• DIRECTIONS FOR THIS TASK:
Each line below from the one containing "bm.faces.new(rings[-1])" through the one containing "0.243, 0.124, 64)" is to be given again exactly, and no line outside that span.
=-=-=-=-=
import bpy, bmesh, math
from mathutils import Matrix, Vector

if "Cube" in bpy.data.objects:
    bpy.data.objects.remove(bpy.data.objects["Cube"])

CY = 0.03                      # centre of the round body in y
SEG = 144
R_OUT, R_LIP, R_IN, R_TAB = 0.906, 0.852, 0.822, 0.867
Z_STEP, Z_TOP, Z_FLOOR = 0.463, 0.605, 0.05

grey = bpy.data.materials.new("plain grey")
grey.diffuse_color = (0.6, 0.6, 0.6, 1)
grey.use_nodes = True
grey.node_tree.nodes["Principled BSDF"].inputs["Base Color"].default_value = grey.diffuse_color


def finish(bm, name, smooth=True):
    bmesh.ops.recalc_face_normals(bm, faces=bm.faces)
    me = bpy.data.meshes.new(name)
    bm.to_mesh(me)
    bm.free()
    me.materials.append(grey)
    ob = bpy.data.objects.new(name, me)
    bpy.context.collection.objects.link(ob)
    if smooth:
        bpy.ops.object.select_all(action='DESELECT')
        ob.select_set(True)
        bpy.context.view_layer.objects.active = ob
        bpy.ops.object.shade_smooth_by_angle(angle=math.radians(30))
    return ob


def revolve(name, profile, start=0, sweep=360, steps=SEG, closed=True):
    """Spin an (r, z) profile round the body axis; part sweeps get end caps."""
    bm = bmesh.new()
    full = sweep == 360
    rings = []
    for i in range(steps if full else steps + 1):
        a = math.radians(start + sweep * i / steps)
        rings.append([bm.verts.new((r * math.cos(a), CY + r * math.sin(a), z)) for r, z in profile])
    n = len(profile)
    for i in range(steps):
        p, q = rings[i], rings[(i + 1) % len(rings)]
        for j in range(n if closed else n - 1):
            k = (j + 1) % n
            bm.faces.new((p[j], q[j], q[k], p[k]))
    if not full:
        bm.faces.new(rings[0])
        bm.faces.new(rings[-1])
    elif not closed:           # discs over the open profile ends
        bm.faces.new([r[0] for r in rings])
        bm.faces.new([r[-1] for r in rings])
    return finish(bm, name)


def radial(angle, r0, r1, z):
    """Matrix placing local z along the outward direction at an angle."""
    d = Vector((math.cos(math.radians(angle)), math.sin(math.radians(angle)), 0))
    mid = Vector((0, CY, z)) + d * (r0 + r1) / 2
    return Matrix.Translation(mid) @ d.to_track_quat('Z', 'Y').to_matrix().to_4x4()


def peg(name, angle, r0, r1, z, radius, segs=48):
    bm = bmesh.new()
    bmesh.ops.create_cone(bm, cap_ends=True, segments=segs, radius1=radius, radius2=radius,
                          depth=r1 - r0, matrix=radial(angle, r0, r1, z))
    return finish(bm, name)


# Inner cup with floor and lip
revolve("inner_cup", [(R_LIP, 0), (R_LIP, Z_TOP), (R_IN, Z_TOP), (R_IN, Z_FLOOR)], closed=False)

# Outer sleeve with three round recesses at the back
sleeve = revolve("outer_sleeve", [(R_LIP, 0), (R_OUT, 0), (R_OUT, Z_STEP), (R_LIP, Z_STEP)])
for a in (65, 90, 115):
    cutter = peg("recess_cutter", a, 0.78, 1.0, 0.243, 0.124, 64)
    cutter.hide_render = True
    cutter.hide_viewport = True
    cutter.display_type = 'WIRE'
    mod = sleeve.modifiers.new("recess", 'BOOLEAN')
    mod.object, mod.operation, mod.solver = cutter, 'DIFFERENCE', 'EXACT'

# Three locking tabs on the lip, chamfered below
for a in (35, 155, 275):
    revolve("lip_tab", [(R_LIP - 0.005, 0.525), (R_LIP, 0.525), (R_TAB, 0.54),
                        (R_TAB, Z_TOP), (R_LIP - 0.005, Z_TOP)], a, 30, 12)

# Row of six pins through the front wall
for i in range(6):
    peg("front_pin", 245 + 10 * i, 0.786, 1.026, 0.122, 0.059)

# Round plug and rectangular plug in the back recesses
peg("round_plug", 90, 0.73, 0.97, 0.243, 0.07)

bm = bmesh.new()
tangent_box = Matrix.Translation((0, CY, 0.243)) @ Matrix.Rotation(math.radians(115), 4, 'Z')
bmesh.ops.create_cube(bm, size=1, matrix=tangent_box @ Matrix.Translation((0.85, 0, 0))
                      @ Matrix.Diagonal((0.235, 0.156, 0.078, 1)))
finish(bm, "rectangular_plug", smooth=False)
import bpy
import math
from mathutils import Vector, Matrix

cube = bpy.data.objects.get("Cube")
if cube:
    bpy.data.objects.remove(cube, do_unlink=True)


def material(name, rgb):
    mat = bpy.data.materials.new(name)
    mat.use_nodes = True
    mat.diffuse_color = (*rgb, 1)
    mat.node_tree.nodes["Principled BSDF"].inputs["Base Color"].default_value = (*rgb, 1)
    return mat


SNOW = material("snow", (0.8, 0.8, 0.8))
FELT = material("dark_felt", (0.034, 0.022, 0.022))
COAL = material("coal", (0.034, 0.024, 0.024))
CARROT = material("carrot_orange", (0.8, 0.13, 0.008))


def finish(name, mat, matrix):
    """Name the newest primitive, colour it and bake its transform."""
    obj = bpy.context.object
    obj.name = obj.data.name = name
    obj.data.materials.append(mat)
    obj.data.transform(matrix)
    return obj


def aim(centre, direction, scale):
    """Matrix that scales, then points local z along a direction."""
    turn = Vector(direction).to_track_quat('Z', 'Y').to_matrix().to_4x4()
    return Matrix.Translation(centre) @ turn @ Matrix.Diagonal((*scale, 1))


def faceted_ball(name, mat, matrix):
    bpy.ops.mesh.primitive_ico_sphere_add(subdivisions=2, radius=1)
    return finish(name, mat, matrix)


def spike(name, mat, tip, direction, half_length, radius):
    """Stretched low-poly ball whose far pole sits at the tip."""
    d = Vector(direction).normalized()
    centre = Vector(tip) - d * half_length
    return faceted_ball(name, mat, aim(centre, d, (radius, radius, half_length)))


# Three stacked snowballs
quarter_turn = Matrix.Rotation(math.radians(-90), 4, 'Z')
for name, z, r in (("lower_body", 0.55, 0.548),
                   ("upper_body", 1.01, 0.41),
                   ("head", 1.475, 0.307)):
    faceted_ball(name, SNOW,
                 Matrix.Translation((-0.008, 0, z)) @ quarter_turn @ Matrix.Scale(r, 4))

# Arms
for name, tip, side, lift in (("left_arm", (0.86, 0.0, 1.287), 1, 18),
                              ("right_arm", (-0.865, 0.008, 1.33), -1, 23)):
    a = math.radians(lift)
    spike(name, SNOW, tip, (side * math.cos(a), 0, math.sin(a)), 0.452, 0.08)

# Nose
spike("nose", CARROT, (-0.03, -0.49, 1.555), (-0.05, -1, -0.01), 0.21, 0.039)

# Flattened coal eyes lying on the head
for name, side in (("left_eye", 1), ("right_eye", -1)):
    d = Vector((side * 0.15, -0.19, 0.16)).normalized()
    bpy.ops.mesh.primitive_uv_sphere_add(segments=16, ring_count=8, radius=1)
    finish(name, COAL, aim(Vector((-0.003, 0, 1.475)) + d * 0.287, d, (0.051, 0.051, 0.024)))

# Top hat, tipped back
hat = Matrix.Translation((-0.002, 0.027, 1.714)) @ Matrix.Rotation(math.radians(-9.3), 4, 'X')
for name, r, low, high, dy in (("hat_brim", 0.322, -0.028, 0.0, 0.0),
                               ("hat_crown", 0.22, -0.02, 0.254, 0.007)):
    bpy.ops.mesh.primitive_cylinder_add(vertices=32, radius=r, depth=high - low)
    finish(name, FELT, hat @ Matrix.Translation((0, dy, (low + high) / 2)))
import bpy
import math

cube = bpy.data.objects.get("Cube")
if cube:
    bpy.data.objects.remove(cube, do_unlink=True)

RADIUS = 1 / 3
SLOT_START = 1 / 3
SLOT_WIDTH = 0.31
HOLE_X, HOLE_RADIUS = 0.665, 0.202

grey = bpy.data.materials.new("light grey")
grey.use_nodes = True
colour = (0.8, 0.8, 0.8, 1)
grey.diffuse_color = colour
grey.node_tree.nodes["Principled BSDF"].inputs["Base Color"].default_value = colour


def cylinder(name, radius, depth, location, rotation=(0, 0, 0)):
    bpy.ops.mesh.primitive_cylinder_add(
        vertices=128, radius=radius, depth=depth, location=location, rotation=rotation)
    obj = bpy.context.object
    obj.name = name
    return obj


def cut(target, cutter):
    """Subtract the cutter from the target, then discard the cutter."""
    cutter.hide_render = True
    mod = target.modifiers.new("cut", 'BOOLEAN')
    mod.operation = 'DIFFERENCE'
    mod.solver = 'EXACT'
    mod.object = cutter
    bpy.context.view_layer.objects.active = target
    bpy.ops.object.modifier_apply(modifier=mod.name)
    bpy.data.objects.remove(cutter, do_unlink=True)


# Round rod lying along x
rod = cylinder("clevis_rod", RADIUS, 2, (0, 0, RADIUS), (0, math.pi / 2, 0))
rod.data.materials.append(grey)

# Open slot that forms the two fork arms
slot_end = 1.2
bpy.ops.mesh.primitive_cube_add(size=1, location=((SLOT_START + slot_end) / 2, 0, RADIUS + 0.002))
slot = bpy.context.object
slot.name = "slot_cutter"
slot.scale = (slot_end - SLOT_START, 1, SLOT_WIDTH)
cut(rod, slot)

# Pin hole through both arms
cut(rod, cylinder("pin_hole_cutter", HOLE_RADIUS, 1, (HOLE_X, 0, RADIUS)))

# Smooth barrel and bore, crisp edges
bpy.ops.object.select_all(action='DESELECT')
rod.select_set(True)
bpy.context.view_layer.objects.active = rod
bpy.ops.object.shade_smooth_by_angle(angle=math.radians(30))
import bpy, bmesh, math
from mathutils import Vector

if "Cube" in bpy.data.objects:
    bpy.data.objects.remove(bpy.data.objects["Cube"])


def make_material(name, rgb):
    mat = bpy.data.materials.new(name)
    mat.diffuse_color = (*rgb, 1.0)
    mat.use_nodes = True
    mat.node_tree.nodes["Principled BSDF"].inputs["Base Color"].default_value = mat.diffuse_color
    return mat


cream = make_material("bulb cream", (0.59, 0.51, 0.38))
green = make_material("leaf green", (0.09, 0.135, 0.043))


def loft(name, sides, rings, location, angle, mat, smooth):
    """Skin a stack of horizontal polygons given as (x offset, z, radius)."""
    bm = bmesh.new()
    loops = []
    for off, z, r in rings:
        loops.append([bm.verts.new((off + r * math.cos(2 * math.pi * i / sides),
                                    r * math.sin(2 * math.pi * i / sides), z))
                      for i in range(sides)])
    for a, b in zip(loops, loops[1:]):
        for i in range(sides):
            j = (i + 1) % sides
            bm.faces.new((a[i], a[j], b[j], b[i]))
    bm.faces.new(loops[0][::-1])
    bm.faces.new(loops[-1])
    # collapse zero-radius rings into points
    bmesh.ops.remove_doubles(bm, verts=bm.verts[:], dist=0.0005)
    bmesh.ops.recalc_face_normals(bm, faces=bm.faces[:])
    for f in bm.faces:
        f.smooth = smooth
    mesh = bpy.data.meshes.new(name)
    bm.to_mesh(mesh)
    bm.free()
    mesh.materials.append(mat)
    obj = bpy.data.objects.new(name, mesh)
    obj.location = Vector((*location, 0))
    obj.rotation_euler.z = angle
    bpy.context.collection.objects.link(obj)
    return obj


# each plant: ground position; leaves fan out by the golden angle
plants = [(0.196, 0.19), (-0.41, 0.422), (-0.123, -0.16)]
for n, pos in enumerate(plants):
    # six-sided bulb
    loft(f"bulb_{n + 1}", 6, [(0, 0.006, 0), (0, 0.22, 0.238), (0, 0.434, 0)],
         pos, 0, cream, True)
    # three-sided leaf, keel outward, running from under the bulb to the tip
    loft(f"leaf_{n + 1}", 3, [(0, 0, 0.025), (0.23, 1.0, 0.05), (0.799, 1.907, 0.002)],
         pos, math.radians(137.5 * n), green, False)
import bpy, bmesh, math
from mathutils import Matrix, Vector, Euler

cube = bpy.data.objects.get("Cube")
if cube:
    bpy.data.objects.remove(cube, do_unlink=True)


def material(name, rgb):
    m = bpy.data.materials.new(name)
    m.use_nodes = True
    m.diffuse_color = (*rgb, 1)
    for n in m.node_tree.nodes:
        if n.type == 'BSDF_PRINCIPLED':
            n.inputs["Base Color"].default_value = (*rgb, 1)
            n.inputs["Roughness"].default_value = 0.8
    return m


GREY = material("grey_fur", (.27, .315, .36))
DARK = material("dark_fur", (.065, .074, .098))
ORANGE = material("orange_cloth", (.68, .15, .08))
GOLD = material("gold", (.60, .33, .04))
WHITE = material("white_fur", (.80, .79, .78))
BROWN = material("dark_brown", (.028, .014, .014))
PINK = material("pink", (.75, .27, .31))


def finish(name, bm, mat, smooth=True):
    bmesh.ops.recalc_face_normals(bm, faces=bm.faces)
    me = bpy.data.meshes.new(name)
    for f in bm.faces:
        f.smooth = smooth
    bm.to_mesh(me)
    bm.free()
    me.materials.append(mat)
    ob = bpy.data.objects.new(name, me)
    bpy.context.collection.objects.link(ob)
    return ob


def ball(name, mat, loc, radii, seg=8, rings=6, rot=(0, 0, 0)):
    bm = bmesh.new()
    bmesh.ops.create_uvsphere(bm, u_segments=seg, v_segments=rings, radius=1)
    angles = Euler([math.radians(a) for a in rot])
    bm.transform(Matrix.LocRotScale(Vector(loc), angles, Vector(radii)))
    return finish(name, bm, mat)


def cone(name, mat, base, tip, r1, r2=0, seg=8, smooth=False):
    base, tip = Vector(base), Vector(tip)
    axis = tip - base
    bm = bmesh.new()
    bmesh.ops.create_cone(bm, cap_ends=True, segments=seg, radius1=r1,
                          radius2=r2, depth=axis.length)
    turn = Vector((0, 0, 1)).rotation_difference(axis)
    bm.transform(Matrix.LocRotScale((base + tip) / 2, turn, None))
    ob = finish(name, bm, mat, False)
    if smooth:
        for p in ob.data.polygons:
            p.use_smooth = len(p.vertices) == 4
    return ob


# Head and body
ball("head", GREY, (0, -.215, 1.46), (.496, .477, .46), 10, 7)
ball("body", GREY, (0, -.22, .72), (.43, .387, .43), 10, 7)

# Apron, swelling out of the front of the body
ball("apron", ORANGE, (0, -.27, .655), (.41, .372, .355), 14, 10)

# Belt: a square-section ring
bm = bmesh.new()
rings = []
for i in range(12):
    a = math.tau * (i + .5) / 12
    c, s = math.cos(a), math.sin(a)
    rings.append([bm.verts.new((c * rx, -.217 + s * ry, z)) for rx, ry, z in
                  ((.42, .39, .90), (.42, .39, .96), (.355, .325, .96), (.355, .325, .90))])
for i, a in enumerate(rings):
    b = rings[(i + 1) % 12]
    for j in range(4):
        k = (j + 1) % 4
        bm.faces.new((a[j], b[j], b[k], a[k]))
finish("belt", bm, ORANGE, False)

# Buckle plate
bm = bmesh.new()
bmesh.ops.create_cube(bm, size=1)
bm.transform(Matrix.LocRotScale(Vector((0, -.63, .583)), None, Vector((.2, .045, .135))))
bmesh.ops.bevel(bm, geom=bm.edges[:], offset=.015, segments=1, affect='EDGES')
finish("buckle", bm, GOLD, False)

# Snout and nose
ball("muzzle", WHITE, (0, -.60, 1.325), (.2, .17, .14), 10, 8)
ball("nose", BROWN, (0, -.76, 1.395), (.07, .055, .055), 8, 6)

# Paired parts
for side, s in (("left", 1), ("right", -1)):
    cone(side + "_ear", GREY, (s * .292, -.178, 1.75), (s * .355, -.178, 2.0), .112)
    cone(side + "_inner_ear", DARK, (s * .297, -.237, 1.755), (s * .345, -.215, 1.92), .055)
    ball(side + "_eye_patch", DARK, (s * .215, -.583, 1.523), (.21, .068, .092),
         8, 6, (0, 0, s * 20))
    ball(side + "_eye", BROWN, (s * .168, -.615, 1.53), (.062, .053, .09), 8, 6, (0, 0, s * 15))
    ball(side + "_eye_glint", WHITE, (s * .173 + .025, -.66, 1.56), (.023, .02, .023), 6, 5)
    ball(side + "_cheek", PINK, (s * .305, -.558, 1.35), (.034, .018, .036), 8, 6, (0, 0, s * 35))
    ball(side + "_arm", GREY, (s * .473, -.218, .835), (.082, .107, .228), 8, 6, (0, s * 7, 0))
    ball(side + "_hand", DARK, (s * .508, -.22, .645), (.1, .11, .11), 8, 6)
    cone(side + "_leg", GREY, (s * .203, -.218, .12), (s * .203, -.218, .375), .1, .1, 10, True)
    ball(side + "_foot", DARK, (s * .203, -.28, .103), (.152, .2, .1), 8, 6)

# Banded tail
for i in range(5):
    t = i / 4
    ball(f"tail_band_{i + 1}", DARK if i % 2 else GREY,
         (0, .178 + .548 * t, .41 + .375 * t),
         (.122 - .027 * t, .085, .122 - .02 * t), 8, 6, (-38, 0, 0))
=-=-=-=-=
• ANSWER TO THE EXERCISE:
        bm.faces.new(rings[-1])
    elif not closed:           # discs over the open profile ends
        bm.faces.new([r[0] for r in rings])
        bm.faces.new([r[-1] for r in rings])
    return finish(bm, name)


def radial(angle, r0, r1, z):
    """Matrix placing local z along the outward direction at an angle."""
    d = Vector((math.cos(math.radians(angle)), math.sin(math.radians(angle)), 0))
    mid = Vector((0, CY, z)) + d * (r0 + r1) / 2
    return Matrix.Translation(mid) @ d.to_track_quat('Z', 'Y').to_matrix().to_4x4()


def peg(name, angle, r0, r1, z, radius, segs=48):
    bm = bmesh.new()
    bmesh.ops.create_cone(bm, cap_ends=True, segments=segs, radius1=radius, radius2=radius,
                          depth=r1 - r0, matrix=radial(angle, r0, r1, z))
    return finish(bm, name)


# Inner cup with floor and lip
revolve("inner_cup", [(R_LIP, 0), (R_LIP, Z_TOP), (R_IN, Z_TOP), (R_IN, Z_FLOOR)], closed=False)

# Outer sleeve with three round recesses at the back
sleeve = revolve("outer_sleeve", [(R_LIP, 0), (R_OUT, 0), (R_OUT, Z_STEP), (R_LIP, Z_STEP)])
for a in (65, 90, 115):
    cutter = peg("recess_cutter", a, 0.78, 1.0, 0.243, 0.124, 64)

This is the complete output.